**Description of the task:** Pick each line containing "hoses" out of the records.

**Saved entries:**
________________________________________

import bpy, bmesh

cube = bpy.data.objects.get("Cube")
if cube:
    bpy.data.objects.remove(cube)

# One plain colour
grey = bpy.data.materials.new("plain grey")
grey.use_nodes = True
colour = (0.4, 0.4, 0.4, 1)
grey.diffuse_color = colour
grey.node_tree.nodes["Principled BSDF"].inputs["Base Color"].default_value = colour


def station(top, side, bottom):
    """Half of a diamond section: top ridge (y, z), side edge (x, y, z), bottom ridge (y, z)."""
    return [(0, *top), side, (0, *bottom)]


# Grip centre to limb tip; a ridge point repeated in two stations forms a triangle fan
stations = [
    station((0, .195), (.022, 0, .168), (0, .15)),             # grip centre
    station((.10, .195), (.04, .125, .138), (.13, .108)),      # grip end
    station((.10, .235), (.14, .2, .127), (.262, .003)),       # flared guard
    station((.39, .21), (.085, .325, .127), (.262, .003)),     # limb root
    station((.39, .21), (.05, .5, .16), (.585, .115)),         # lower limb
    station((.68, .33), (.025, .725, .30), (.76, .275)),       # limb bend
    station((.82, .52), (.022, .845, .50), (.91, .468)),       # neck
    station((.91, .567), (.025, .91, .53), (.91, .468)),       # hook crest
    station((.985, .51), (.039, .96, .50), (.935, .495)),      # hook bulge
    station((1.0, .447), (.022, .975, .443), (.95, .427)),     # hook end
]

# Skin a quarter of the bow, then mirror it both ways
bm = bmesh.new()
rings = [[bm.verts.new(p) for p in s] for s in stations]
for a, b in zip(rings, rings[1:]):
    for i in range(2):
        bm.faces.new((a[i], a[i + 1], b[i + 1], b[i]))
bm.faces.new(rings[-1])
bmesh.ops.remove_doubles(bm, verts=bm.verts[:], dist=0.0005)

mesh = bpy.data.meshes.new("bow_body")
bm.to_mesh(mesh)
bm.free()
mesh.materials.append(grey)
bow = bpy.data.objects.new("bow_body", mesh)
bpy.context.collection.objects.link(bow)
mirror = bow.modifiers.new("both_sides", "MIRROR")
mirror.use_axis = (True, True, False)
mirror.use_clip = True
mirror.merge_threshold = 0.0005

________________________________________

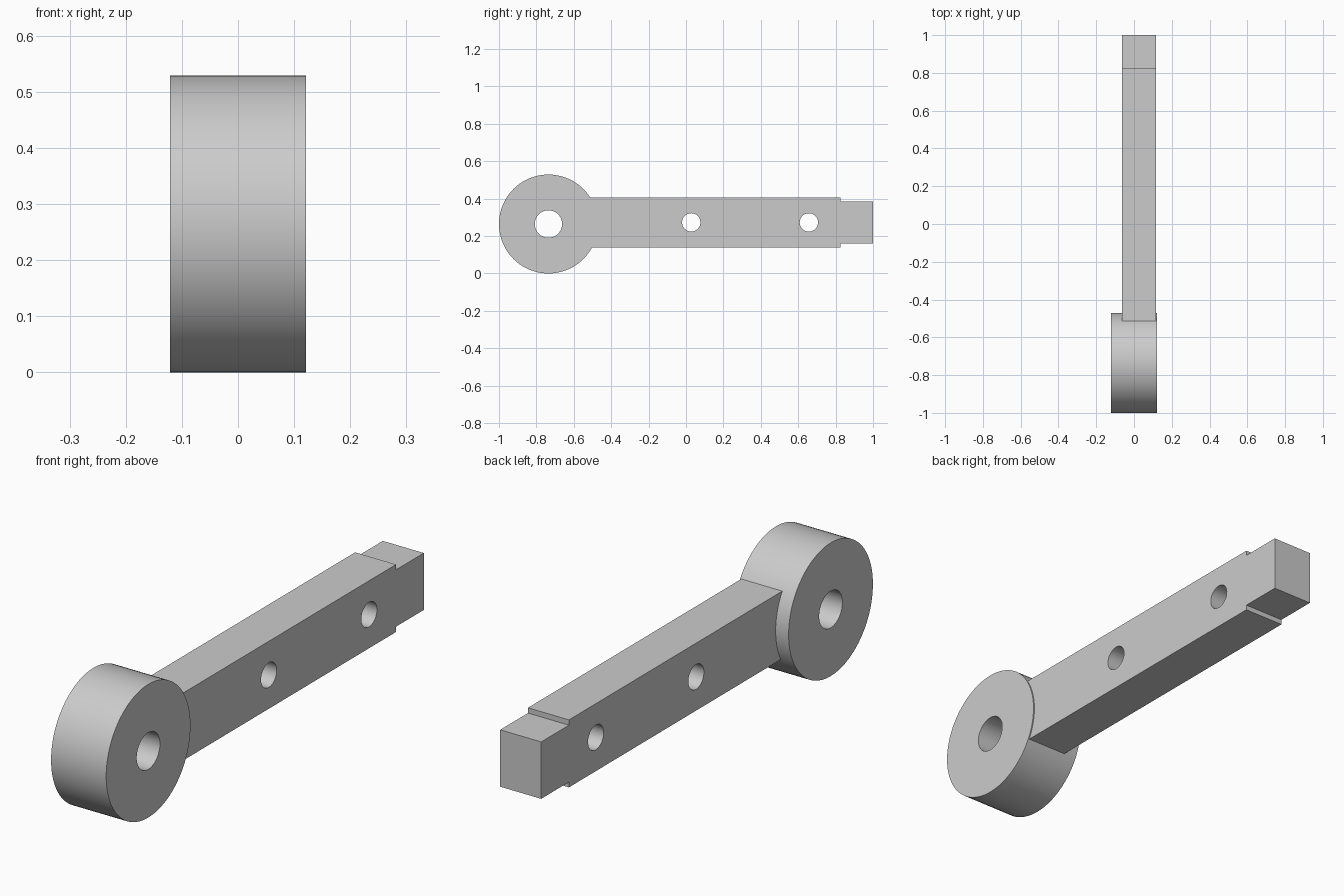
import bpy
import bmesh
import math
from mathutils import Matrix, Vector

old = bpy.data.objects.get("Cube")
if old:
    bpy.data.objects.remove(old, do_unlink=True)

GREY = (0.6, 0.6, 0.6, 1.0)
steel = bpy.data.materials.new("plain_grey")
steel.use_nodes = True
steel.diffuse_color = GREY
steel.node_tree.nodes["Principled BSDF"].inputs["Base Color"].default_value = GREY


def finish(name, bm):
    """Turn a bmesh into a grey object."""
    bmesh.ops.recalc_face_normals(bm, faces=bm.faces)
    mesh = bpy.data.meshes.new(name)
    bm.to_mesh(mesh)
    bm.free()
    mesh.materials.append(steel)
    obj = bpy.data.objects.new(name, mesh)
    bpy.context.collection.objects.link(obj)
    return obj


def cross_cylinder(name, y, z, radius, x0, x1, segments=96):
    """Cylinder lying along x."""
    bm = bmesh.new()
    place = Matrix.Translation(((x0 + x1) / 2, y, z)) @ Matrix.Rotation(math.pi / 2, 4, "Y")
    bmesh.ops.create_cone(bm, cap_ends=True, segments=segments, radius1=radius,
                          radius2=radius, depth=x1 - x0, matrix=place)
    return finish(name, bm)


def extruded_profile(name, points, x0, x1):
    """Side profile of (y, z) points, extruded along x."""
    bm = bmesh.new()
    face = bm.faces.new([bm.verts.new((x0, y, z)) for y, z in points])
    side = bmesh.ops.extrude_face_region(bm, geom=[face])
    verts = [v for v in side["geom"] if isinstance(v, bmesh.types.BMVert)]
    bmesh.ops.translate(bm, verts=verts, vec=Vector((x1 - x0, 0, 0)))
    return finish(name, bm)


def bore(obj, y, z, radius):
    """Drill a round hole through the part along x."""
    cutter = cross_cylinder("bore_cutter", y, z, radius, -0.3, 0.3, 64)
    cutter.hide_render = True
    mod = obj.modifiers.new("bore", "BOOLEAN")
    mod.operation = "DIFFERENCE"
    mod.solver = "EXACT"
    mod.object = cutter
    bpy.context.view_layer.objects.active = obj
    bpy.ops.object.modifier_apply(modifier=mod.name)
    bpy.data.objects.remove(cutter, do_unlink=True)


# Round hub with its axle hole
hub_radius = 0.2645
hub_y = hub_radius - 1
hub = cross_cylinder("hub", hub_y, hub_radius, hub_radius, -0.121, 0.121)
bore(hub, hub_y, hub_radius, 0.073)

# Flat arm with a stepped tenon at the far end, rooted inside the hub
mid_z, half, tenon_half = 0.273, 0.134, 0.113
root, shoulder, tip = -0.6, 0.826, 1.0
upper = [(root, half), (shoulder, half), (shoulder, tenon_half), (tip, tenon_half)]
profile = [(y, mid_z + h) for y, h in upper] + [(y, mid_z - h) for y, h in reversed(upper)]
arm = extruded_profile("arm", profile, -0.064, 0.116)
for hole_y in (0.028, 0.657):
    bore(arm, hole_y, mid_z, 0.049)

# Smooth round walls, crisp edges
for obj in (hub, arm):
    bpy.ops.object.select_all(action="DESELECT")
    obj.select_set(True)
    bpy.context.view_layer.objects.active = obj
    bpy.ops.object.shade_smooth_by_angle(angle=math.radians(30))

________________________________________

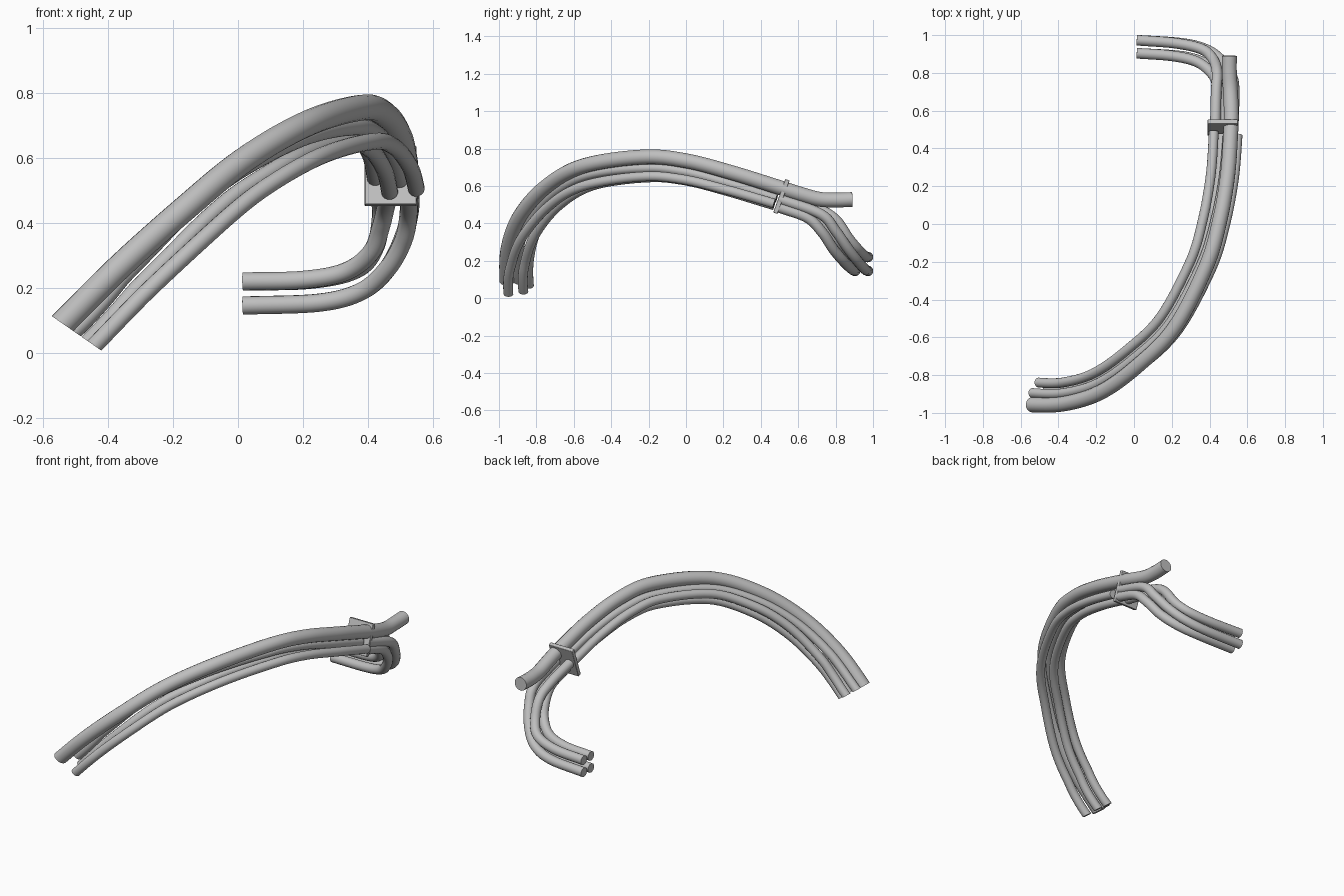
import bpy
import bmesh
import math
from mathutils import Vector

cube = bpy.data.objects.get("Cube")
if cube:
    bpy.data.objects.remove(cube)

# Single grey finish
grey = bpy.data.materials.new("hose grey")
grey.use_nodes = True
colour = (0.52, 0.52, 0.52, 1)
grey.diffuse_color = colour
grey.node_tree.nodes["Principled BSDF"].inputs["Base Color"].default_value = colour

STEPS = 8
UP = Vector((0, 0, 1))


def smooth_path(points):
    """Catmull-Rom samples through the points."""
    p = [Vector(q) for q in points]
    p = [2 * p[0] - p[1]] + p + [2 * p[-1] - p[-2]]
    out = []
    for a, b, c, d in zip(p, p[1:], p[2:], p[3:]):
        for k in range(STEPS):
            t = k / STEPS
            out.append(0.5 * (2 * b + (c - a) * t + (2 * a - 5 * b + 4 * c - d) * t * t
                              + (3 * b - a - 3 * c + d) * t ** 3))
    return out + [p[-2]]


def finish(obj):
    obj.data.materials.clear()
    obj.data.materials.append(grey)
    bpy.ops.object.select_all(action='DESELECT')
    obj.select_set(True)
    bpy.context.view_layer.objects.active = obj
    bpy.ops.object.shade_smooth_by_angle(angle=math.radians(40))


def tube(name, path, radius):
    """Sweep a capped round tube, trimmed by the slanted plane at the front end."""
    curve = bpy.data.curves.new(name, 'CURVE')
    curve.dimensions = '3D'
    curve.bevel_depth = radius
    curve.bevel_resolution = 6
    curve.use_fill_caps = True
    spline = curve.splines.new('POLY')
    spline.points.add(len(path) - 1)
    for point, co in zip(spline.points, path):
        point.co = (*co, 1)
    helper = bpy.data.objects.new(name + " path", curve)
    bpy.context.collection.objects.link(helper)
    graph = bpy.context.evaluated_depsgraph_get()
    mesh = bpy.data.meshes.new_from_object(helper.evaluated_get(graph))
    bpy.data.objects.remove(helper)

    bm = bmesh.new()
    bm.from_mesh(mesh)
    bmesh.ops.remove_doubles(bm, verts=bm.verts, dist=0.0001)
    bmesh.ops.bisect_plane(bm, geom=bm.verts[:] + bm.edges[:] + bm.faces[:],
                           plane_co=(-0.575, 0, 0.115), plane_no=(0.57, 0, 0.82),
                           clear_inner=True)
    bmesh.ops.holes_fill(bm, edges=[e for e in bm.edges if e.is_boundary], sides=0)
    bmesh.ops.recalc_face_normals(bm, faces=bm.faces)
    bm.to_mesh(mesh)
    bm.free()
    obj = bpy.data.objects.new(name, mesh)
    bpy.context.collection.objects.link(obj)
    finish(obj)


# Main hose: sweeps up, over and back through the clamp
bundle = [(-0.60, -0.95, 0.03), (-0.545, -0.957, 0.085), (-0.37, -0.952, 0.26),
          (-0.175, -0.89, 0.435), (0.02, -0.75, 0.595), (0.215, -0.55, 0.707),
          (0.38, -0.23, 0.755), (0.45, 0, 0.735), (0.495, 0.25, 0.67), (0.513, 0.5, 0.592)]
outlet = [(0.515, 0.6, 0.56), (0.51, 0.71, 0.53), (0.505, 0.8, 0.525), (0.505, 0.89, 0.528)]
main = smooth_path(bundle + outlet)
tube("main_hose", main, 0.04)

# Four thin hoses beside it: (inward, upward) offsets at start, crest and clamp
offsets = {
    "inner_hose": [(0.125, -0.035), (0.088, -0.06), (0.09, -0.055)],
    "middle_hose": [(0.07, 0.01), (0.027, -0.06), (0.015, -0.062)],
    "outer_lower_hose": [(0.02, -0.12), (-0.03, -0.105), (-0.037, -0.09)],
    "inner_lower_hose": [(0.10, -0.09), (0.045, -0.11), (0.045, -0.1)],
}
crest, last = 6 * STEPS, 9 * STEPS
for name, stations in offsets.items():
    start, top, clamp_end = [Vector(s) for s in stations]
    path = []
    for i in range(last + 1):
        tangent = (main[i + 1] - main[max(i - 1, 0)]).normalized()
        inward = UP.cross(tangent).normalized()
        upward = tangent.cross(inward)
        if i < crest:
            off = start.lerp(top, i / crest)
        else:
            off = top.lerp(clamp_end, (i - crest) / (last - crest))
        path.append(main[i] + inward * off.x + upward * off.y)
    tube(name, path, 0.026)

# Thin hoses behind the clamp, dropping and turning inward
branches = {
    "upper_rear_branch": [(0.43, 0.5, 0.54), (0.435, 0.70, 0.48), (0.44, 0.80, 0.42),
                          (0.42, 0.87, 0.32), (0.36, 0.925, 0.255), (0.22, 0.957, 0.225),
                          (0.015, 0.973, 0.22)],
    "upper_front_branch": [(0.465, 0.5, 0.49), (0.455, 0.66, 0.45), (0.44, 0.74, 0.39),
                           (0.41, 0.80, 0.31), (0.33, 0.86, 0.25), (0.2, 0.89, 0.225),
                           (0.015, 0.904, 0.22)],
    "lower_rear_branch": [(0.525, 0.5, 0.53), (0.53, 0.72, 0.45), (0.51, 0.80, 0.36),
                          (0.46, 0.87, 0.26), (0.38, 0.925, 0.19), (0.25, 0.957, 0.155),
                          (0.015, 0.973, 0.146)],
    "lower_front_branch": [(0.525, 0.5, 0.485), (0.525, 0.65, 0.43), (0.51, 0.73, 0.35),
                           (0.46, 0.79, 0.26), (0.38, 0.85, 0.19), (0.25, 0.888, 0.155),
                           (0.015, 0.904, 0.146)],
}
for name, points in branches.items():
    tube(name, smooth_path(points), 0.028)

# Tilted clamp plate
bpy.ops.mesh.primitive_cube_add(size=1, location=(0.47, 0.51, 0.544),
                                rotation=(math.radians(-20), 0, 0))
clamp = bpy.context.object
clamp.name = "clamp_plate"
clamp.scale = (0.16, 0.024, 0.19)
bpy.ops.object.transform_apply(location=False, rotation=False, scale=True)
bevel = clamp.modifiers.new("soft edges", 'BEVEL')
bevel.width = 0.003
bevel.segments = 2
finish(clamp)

________________________________________

**Exercise result:**
# Four thin hoses beside it: (inward, upward) offsets at start, crest and clamp
# Thin hoses behind the clamp, dropping and turning inward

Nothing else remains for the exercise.